Only two museums in San Diego have anything approaching this level of support: the San Diego Museum of Art, and the Museum of Contemporary Art.
Uke says that San Diego icon Malin Burnham’s “committee is going to raise $10 million,” and Wal-Mart heir John Walton has agreed to take a leadership role in the foundation. Uke says he has “several commitments of multimillion-dollar bequests” from former naval officers who “made a lot of money and want to do some things.”
Few local fund-raising professionals would speak on the record about Uke’s plans. One pro believes raising that much money might be possible over 10 years but that a shorter period was “unrealistic.” Another notes it’s easy to raise $1 million but very hard to raise $10 million.
Sara Wilensky, vice president for marketing communications for the San Diego Foundation, thinks it’s possible. She points to a new awareness of the importance of endowing nonprofits, as well as the sentimental nostalgia attached to the contributions of the now-disappearing “Greatest Generation” of World War II.
“It depends on how compelling the cause is for the individual involved,” Wilensky says. “[Endowing Midway] might appeal to this generation.”
Some more numbers: The nearby Maritime Museum of San Diego, which exhibits five historic ships including the Star of India, averages 150,000-200,000 annual visitors. Tickets are $5-$8; group rates are lower. In 2002, Arts & Culture Commission data show the museum brought in nearly $660,000 with 159,000 paid admissions.
Of other local museums, only the Reuben Fleet Space & Science Center in Balboa Park draws numbers similar to what the Midway is projecting. In 2002, the Fleet had nearly 513,000 paid visitors, producing nearly $3.2 million. The San Diego Museum of Art was next, with 256,000 guests bringing in almost $622,000.
Midway supporters point to the zoo’s approximately 3.2 million visitors a year (down from 3.5 million three years ago), and SeaWorld’s 4 million annual visitors—but those are attractions and theme parks, not museums.
How do attendance figures at the four other aircraft carrier museums in the country stack up to Midway’s projections?
Hornet, the newest of the carrier museums, opened in 1998 and is sited in Alameda on San Francisco Bay. Off the beaten track for tourists, it receives about 140,000-150,000 visitors a year, with $500,000 in admissions. Initial projections called for 600,000-800,000 annual visitors.
Intrepid in New York City draws the most of any carrier museum, about 531,000-650,000 annually. It has the added attraction of being paired with a destroyer, a submarine and now a Concorde aircraft. Yorktown, also grouped with several other ships outside Charleston, South Carolina, pulls in about 332,000 each year. Lexington, a single-ship carrier museum located in Corpus Christi, Texas, draws about 309,000.
But optimism abounds. SDACM executive committee member Fike has no doubts about the museum’s success. He says the museum developed its attendance and financial projections based on a consultant’s study.

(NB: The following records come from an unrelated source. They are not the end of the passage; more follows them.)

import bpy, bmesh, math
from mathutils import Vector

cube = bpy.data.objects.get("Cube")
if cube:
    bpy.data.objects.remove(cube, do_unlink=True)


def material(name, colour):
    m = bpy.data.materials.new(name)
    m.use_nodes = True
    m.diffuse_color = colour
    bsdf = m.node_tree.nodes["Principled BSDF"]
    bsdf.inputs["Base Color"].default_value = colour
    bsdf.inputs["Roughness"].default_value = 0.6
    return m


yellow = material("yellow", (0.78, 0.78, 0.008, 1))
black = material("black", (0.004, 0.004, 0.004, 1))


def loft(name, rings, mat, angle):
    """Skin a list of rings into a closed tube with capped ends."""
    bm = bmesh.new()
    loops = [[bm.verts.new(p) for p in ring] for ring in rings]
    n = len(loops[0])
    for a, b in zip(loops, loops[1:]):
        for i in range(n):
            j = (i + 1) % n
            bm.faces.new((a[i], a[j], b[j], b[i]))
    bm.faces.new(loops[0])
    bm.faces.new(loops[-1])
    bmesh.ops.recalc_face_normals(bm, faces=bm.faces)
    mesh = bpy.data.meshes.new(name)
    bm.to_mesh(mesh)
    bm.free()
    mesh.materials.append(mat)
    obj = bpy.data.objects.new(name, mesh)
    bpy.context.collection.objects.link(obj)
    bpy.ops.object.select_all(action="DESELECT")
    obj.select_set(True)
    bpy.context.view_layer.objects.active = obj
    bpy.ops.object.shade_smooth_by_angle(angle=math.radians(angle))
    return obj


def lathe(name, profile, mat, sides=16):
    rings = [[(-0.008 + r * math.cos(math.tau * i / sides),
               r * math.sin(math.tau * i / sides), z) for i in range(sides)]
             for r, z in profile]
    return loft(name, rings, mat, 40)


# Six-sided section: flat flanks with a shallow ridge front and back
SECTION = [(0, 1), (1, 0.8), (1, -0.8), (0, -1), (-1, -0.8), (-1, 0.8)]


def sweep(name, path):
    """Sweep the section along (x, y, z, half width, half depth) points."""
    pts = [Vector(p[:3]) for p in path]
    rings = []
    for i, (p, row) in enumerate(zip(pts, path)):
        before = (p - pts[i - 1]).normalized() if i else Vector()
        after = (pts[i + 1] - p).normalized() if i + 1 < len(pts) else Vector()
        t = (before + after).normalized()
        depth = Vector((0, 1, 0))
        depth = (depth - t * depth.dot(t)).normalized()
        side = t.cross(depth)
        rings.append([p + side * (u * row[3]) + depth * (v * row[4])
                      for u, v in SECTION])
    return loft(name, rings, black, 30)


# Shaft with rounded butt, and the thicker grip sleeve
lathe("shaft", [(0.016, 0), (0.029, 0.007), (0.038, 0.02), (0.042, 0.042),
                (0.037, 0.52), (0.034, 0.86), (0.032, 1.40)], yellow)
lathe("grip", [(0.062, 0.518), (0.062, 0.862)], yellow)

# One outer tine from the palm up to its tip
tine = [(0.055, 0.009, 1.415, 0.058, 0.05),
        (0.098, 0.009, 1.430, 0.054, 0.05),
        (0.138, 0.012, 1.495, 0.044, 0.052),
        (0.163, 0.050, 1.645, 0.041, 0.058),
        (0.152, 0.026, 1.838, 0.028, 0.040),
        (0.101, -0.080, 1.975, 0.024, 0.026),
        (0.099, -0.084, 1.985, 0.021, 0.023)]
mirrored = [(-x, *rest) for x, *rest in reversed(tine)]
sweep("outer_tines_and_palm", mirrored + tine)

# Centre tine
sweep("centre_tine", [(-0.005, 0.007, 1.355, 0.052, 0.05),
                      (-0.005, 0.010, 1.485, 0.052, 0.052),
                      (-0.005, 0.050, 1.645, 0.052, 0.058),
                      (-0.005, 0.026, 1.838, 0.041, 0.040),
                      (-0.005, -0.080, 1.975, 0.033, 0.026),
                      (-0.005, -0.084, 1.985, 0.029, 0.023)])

“The nation is full of Navy veterans, perhaps a million within an hour’s drive of San Diego,” Fike says. “This was a professional survey. You have to put some faith in these professionals. We’ve done everything to base our attendance and income on conservative projections. We have every reason to be optimistic. We can’t fail.”

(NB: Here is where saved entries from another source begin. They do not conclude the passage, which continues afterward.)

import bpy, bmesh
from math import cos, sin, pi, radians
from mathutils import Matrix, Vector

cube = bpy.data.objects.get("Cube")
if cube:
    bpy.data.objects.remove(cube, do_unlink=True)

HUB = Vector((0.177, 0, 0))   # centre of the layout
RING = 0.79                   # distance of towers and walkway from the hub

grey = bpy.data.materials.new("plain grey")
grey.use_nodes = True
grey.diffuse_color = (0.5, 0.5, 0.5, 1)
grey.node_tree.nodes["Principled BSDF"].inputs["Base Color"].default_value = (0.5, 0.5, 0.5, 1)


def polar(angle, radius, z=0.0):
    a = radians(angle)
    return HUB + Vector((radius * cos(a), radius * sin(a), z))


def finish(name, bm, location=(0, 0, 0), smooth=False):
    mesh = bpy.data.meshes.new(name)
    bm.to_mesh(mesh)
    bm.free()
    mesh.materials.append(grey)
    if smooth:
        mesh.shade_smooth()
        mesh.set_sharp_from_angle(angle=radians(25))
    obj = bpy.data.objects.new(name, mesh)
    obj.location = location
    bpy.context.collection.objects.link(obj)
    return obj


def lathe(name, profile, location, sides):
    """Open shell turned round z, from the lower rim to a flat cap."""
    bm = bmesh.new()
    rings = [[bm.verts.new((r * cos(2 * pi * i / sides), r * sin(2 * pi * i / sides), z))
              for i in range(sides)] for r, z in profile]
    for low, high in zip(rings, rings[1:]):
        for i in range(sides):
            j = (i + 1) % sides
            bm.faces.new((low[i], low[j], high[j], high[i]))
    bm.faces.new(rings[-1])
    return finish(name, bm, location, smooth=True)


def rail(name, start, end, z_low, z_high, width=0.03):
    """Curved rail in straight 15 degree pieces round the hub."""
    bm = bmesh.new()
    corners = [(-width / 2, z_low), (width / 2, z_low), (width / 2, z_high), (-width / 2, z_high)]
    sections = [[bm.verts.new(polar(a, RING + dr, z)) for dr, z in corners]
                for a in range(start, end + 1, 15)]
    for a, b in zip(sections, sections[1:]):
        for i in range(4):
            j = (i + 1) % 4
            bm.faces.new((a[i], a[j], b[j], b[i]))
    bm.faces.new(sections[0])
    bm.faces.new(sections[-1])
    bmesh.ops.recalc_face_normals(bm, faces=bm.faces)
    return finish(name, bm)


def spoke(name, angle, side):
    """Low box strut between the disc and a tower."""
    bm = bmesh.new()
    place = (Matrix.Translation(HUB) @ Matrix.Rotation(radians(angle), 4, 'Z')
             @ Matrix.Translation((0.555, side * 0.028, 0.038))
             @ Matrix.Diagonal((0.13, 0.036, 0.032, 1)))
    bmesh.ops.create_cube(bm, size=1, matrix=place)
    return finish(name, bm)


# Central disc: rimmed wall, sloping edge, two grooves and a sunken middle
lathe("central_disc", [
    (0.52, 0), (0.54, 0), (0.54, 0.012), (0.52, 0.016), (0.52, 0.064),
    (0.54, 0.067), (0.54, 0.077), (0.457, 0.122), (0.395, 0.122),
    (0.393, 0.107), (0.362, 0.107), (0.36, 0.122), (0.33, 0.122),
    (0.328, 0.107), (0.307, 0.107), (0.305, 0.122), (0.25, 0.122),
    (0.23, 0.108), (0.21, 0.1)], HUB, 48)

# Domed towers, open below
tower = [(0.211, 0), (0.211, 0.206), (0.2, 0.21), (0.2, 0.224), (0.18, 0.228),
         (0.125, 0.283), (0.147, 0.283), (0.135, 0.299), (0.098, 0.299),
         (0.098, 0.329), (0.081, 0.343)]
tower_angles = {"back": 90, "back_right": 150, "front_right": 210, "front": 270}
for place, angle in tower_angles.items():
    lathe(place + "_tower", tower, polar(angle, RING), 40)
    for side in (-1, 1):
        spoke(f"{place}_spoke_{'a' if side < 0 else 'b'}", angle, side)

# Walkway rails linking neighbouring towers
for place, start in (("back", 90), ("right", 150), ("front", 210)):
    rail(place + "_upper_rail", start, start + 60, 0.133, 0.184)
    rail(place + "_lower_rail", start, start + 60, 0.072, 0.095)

The Port District, it should be noted, is not taking any chances. Rich Gannon, real estate asset manager for the Port, says that while the Port has confidence the museum will be a success, it has in hand a letter of credit from the Bank of America guaranteeing $500,000 to remove Midway and return it to Bremerton, Washington, should the museum fail.
“That was a condition of the permit,” he says. “This is a start-up business. We have no idea if this will be successful or not. We needed to have an exit strategy to have enough money to return it to the Navy.”

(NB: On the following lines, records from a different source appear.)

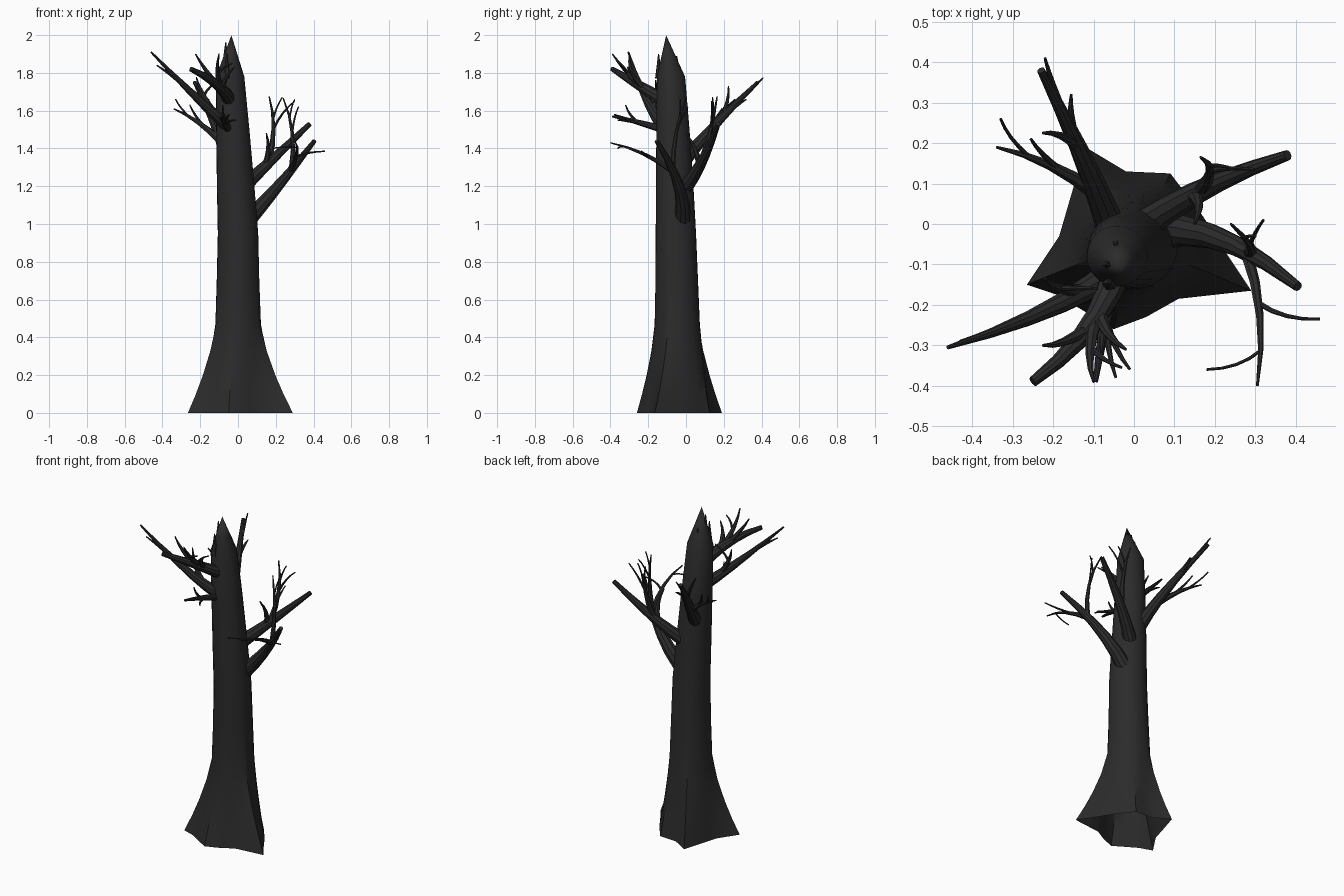
import bpy, bmesh, math
from mathutils import Vector

if "Cube" in bpy.data.objects:
    bpy.data.objects.remove(bpy.data.objects["Cube"])

bark = bpy.data.materials.new("charred_bark")
bark.diffuse_color = (0.024, 0.024, 0.024, 1)
bark.use_nodes = True
bark.node_tree.nodes["Principled BSDF"].inputs["Base Color"].default_value = bark.diffuse_color


def finish(name, bm):
    bmesh.ops.recalc_face_normals(bm, faces=bm.faces[:])
    me = bpy.data.meshes.new(name)
    bm.to_mesh(me)
    bm.free()
    me.materials.append(bark)
    ob = bpy.data.objects.new(name, me)
    bpy.context.collection.objects.link(ob)
    bpy.ops.object.select_all(action='DESELECT')
    ob.select_set(True)
    bpy.context.view_layer.objects.active = ob
    bpy.ops.object.shade_smooth_by_angle(angle=math.radians(35))


def bridge(bm, a, b):
    n = len(a)
    for i in range(n):
        bm.faces.new((a[i], a[(i + 1) % n], b[(i + 1) % n], b[i]))


class Limb:
    """Tapered tube along a quadratic curve, with flat ends."""

    def __init__(self, bm, start, ctrl, end, r0, r1, sides=8, steps=4):
        self.bm, self.a, self.c, self.b = bm, Vector(start), Vector(ctrl), Vector(end)
        self.r0, self.r1 = r0, r1
        prev, u = None, Vector((.31, .87, .4))
        for i in range(steps + 1):
            t = i / steps
            d = self.tangent(t)
            u = (u - d * u.dot(d)).normalized()
            v = d.cross(u)
            ring = []
            for k in range(sides):
                q = math.tau * k / sides
                ring.append(bm.verts.new(self.at(t) + (u * math.cos(q) + v * math.sin(q)) * self.radius(t)))
            if prev:
                bridge(bm, prev, ring)
            else:
                bm.faces.new(ring)
            prev = ring
        bm.faces.new(prev)

    def at(self, t):
        return self.a * (1 - t) ** 2 + self.c * 2 * t * (1 - t) + self.b * t * t

    def tangent(self, t):
        return ((self.c - self.a) * (1 - t) + (self.b - self.c) * t).normalized()

    def radius(self, t):
        return self.r0 + (self.r1 - self.r0) * t

    def twig(self, t, x, y, z):
        """Side shoot leaving along this limb, then bending to its own tip."""
        p, end = self.at(t), Vector((x, y, z))
        mid = p.lerp(end, .4) + self.tangent(t) * (end - p).length * .2
        return Limb(self.bm, p, mid, end, self.radius(t) * .68, .0035, 7)


def branch(bm, start, via, end, r0, r1):
    """Main limb that passes through a middle point."""
    s, m, e = Vector(start), Vector(via), Vector(end)
    return Limb(bm, s, m * 2 - (s + e) / 2, e, r0, r1, 10, 5)


# Trunk: star-shaped flared foot blending into a round, leaning, open-bottomed shaft
foot = [(.29, -.165), (.22, -.06), (.17, .02), (.09, .125), (-.02, .13), (-.12, .19), (-.15, .09),
        (-.185, -.03), (-.265, -.15), (-.19, -.175), (-.05, -.26), (.03, -.23), (.11, -.185)]
# halve every foot edge for a rounder shaft
outline = []
for i, p in enumerate(foot):
    q = foot[(i + 1) % len(foot)]
    outline += [p, ((p[0] + q[0]) / 2, (p[1] + q[1]) / 2)]
bm = bmesh.new()
prev = None
for z in (0, .1, .2, .33, .47, .7, .95, 1.2, 1.5, 1.78):
    flare = max(0, 1 - z / .55) ** 1.6
    r = .12 - .0142 * z * z
    cx, cy = -.05 * max(0, z - .95), -.043 - .0115 * z * z
    ring = []
    for fx, fy in outline:
        a = math.atan2(fy + .045, fx)
        x, y = cx + r * math.cos(a), cy + r * math.sin(a)
        ring.append(bm.verts.new((x + (fx - x) * flare, y + (fy - y) * flare, z)))
    if prev:
        bridge(bm, prev, ring)
    prev = ring
# pointed broken top
tip = Vector((-.035, -.105, 2))
neck = [bm.verts.new(v.co.lerp(tip, .45)) for v in prev]
bridge(bm, prev, neck)
top = bm.verts.new(tip)
for i in range(len(neck)):
    bm.faces.new((neck[i], neck[(i + 1) % len(neck)], top))
finish("trunk", bm)

# Splinters around the broken tip
bm = bmesh.new()
for x, y, z, r in ((-.065, -.1, 1.96, .028), (-.045, -.05, 1.89, .03), (-.06, -.145, 1.9, .02)):
    Limb(bm, (x, y, 1.77), (x, y, 1.85), (x, y, z), r, .003, 6, 1)
finish("splinters", bm)

# Lower right branch with a forward fork and an upright fork
bm = bmesh.new()
main = branch(bm, (.06, -.02, 1.03), (.22, -.04, 1.21), (.405, -.155, 1.44), .045, .012)
fork = main.twig(.66, .305, -.4, 1.43)
fork.twig(.4, .46, -.235, 1.385)
fork.twig(.75, .18, -.36, 1.4)
up = main.twig(.68, .24, 0, 1.665)
up.twig(.5, .32, .01, 1.62)
up.twig(.7, .3, -.03, 1.66)
finish("lower_right_branch", bm)

# Upper right branch
bm = bmesh.new()
main = branch(bm, (.03, 0, 1.2), (.18, .09, 1.34), (.38, .17, 1.53), .04, .013)
up = main.twig(.45, .165, .165, 1.675)
up.twig(.5, .3, .135, 1.65)
up.twig(.65, .235, .14, 1.67)
main.twig(.4, .15, 0, 1.48)
finish("upper_right_branch", bm)

# Back branch with a side fork to the left
bm = bmesh.new()
main = branch(bm, (-.05, -.03, 1.31), (-.12, .15, 1.52), (-.23, .38, 1.75), .04, .01)
main.twig(.75, -.22, .41, 1.775)
main.twig(.65, -.155, .32, 1.66)
main.twig(.6, -.225, .225, 1.73)
side = main.twig(.3, -.34, .19, 1.61)
side.twig(.7, -.33, .26, 1.66)
side.twig(.4, -.255, .21, 1.63)
finish("back_branch", bm)

# Left branch
bm = bmesh.new()
main = branch(bm, (-.04, -.11, 1.51), (-.22, -.215, 1.67), (-.46, -.305, 1.91), .038, .005)
main.twig(.65, -.43, -.29, 1.84)
up = main.twig(.25, -.22, -.135, 1.77)
up.twig(.5, -.09, -.16, 1.76)
finish("left_branch", bm)

# Front branch
bm = bmesh.new()
main = branch(bm, (-.04, -.11, 1.65), (-.115, -.26, 1.74), (-.25, -.39, 1.82), .038, .013)
main.twig(.5, -.225, -.3, 1.9)
up = main.twig(.4, -.1, -.39, 1.9)
up.twig(.4, -.03, -.355, 1.85)
main.twig(.35, -.02, -.31, 1.83)
finish("front_branch", bm)

# Small front limb below it
bm = bmesh.new()
main = branch(bm, (-.05, -.12, 1.5), (-.075, -.26, 1.54), (-.095, -.39, 1.57), .022, .006)
main.twig(.4, -.045, -.38, 1.58)
main.twig(.4, -.01, -.36, 1.55)
main.twig(.5, -.08, -.32, 1.63)
finish("front_twig", bm)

Nobody likes to talk about exit strategies. But in this case, it seems practical to know there is one.